Over the last decade, since the birth of cryptocurrency, Simon Denny has created a number of contributions to the visualization and interrogation of blockchain within the contemporary art environment. He exhibited one of the earliest major installations addressing blockchains, Blockchain Future States, at the 9th Berlin Biennale for Contemporary Art in 2016, and has curated exhibitions of artists who deal with blockchains, including Proof of Work at Schinkel Pavilion, Berlin, in 2018. Denny is thus a rare artist who bridges both the crypto art world and the traditional art world. His newest work, Economist Chart NFT (with Moritz Schularick, Historical House Prices, Aggregate Trends), created for Kunsthalle Basel’s exhibition INFORMATION (Today), reflects both Denny’s rigorous conceptual practice and his deep understanding of blockchain.
Economist Chart NFT (with Moritz Schularick, Historical House Prices, Aggregate Trends) is a collaboration between Denny and the economist Moritz Schularick; together they created an NFT (non-fungible token) whose “image” is based on an iconic chart significant to the field of economics. In consultation with Schularick, Denny selected “Global Historical House Prices, Aggregate Trends,” first published in American Economic Review in 2017 and created by Schularick with colleagues working at the Institute for Macroeconomics and Econometrics, University of Bonn, and the Institute for Theoretical Economics, Macroeconomics, Leipzig University. The chart was the first time the global trend of substantially more rapidly increasing house prices was positioned in relation to growing inequality. It also illustrated the significant fact that this acceleration of rise in house prices coincided with the introduction of government-controlled fiat money (nationally issued currency unpegged from gold) in the 1970s—an oft-cited moment in pro-Bitcoin positions.
While appearing to be as dry and academic as an economic chart, and bearing the “aesthetics of administration” long associated with conceptual art, a provocative conceptual act underpins this NFT: Denny proposes that 100 percent of the profits from its sale will be shared between Kunsthalle Basel and Canton Basel-Stadt. In this way, the artist orchestrates the redirection of crypto profiteering back to the state. The canton’s share of the potential proceeds will go into the fund of the Office for Environment and Energy and be made available in full as subsidies for energy-saving measures. In view of the high energy consumption of digital and blockchain technologies, this act aims to set an example.

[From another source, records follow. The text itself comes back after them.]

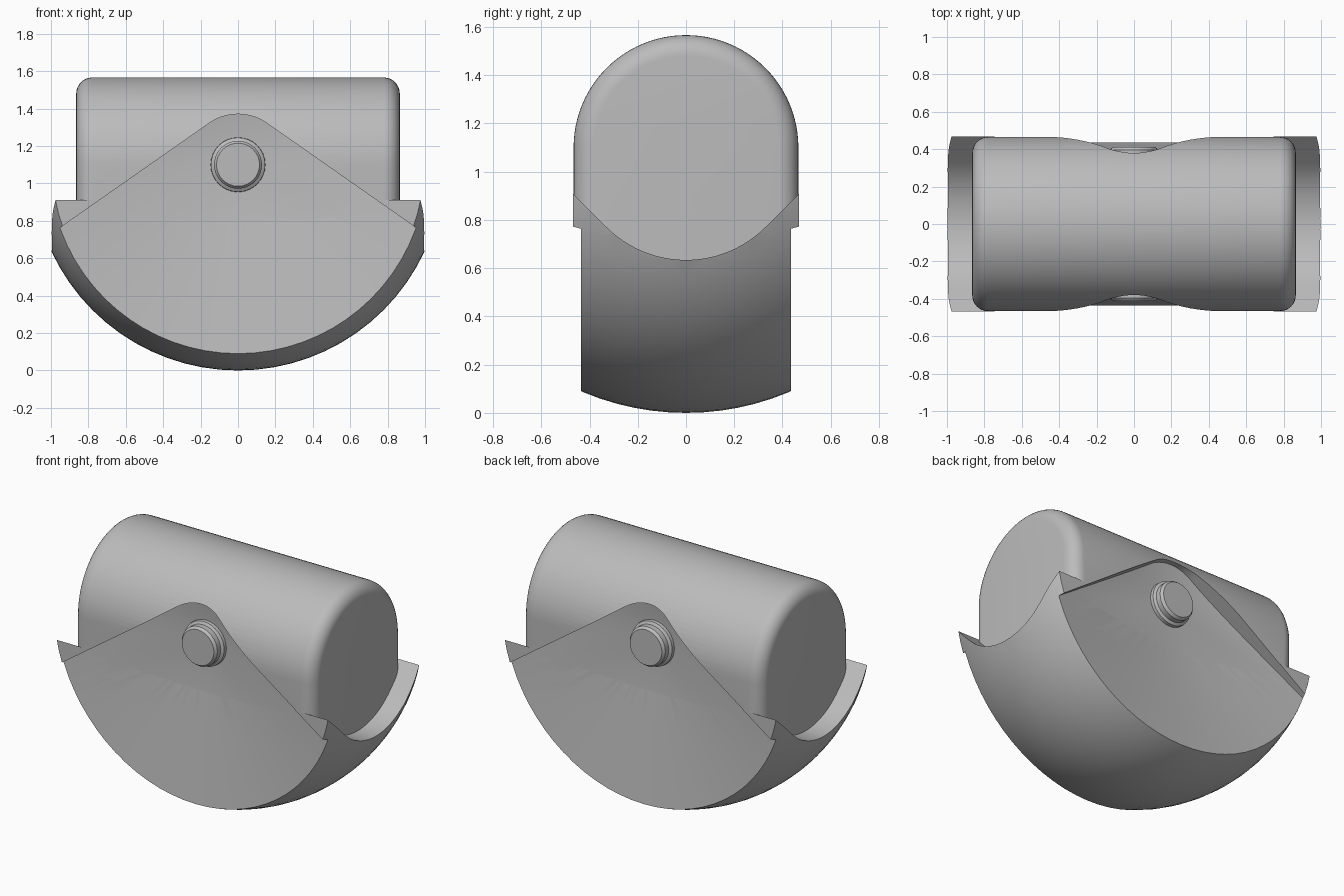
import bpy, bmesh, math
from mathutils import Vector, Matrix

if "Cube" in bpy.data.objects:
    bpy.data.objects.remove(bpy.data.objects["Cube"])

AXIS_Z = 1.1      # height of the drum axis and of the ball centre
DRUM_R = 0.466
HALF_W = 0.469

grey = bpy.data.materials.new("mid_grey")
grey.use_nodes = True
grey.diffuse_color = (0.5, 0.5, 0.5, 1)
grey.node_tree.nodes["Principled BSDF"].inputs["Base Color"].default_value = (0.5, 0.5, 0.5, 1)


def make(name, bm):
    bmesh.ops.recalc_face_normals(bm, faces=bm.faces)
    mesh = bpy.data.meshes.new(name)
    bm.to_mesh(mesh)
    bm.free()
    mesh.materials.append(grey)
    obj = bpy.data.objects.new(name, mesh)
    bpy.context.collection.objects.link(obj)
    return obj


def prism(profile, half_length):
    """Extrude a (y, z) outline along x."""
    bm = bmesh.new()
    face = bm.faces.new([bm.verts.new((-half_length, y, z)) for y, z in profile])
    new = bmesh.ops.extrude_face_region(bm, geom=[face])["geom"]
    bmesh.ops.translate(bm, vec=(2 * half_length, 0, 0),
                        verts=[g for g in new if isinstance(g, bmesh.types.BMVert)])
    return bm


def arc(start, end, steps):
    angles = [math.radians(start + (end - start) * i / steps) for i in range(steps + 1)]
    return [(DRUM_R * math.cos(a), AXIS_Z + DRUM_R * math.sin(a)) for a in angles]


def cut(obj, cutters):
    for c in cutters:
        mod = obj.modifiers.new("cut", 'BOOLEAN')
        mod.operation = 'DIFFERENCE'
        mod.solver = 'EXACT'
        mod.object = c
    deps = bpy.context.evaluated_depsgraph_get()
    mesh = bpy.data.meshes.new_from_object(obj.evaluated_get(deps))
    obj.modifiers.clear()
    obj.data = mesh


def smooth(obj, angle):
    bpy.ops.object.select_all(action='DESELECT')
    obj.select_set(True)
    bpy.context.view_layer.objects.active = obj
    bpy.ops.object.shade_smooth_by_angle(angle=math.radians(angle))


def recess_cutter(side):
    """Fan-shaped pocket with a shallow conical floor and rounded top."""
    bm = bmesh.new()
    depth = lambda r: 0.31 + 0.124 * r
    floor, outer = [], []
    for i in range(144):
        turn = math.radians(i * 2.5)
        off = math.degrees(min(turn, 2 * math.pi - turn)) - 35
        r = 0.27
        if off > 0:
            r = min(1.3, 0.27 / math.cos(math.radians(off))) if off < 79 else 1.3
        x, z = r * math.sin(turn), AXIS_Z + r * math.cos(turn)
        floor.append(bm.verts.new((x, side * depth(r), z)))
        outer.append(bm.verts.new((x, side * 0.8, z)))
    tip = bm.verts.new((0, side * depth(0), AXIS_Z))
    lid = bm.verts.new((0, side * 0.8, AXIS_Z))
    for i in range(len(floor)):
        a, b, c, d = floor[i - 1], floor[i], outer[i], outer[i - 1]
        bm.faces.new((a, b, c, d))
        bm.faces.new((tip, b, a))
        bm.faces.new((lid, d, c))
    return make("recess_cutter", bm)


recesses = [recess_cutter(s) for s in (-1, 1)]

# Trough that carries the drum: round bottom with sloping lips
trough = make("trough_cutter", prism(
    arc(-135, -45, 24) + [(0.6, 1.041), (0.6, 2.4), (-0.6, 2.4), (-0.6, 1.041)], 1.4))

# Cradle: ball trimmed flat on its sides and ends
bm = bmesh.new()
bmesh.ops.create_uvsphere(bm, u_segments=72, v_segments=48, radius=1.1,
                          matrix=Matrix.Translation((0, 0, AXIS_Z)) @ Matrix.Rotation(math.pi / 2, 4, 'X'))
for n, d in ((Vector((1, 0, 0)), 1), (Vector((0, 1, 0)), HALF_W)):
    for s in (-1, 1):
        r = bmesh.ops.bisect_plane(bm, geom=bm.verts[:] + bm.edges[:] + bm.faces[:],
                                   plane_co=n * s * d, plane_no=n * s, clear_outer=True)
        rim = [e for e in r["geom_cut"] if isinstance(e, bmesh.types.BMEdge)]
        bmesh.ops.holes_fill(bm, edges=rim)
cradle = make("cradle", bm)
cut(cradle, [trough] + recesses)
smooth(cradle, 20)

# Drum: arched body with rounded end edges, its foot sunk in the cradle
bm = prism(arc(0, 180, 48) + [(-DRUM_R, 0.62), (DRUM_R, 0.62)], 0.865)
ends = [e for e in bm.edges if abs(e.verts[0].co.x - e.verts[1].co.x) < 0.01
        and max(v.co.z for v in e.verts) > 0.7]
bmesh.ops.bevel(bm, geom=ends, offset=0.085, segments=8, profile=0.5, affect='EDGES')
drum = make("drum", bm)
cut(drum, recesses)
smooth(drum, 30)

for helper in recesses + [trough]:
    bpy.data.objects.remove(helper)

# Pivot pins: collar, neck and chamfered tip turned about the y axis
for side, label in ((-1, "front"), (1, "back")):
    bm = bmesh.new()
    rings = []
    for r, y in ((0.148, 0.3), (0.145, 0.35), (0.128, 0.36), (0.128, 0.395), (0.115, 0.412)):
        rings.append([bm.verts.new((r * math.cos(a), side * y, AXIS_Z + r * math.sin(a)))
                      for a in (math.tau * k / 32 for k in range(32))])
    for low, high in zip(rings, rings[1:]):
        for k in range(32):
            bm.faces.new((low[k - 1], low[k], high[k], high[k - 1]))
    bm.faces.new(rings[0])
    bm.faces.new(rings[-1])
    smooth(make(label + "_pivot_pin", bm), 30)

In the context of INFORMATION (Today), an exhibition that explores how artists have taken up as subjects encrypted networks, digital currencies, systemic inequalities, and other effects of twenty-first-century data-based capitalism, Denny’s new artwork puts its finger on these very issues while remaining wholly immaterial. Addressing the very pillars on which the NFT community stands, Denny reasons that starting with Bitcoin, the explosion of private, non-state-issued currencies and their meteoric rise in value have challenged the monopoly of the state in issuing and administering wealth. Switzerland has played an important part in this phenomenon, with several of the first currencies of this kind (for instance Ethereum) being legally founded in the canton of Zug. Denny’s artistic gesture thus structurally brings together the worlds of crypto and the question of who can issue and administer abstractions of value, all while ensuring that a buyer would, in the act of purchasing this artwork, support a worthy contemporary art institution at the same time that their hand is forced to also support a centralized state organization—the very thing that those involved in crypto seem to try to avoid.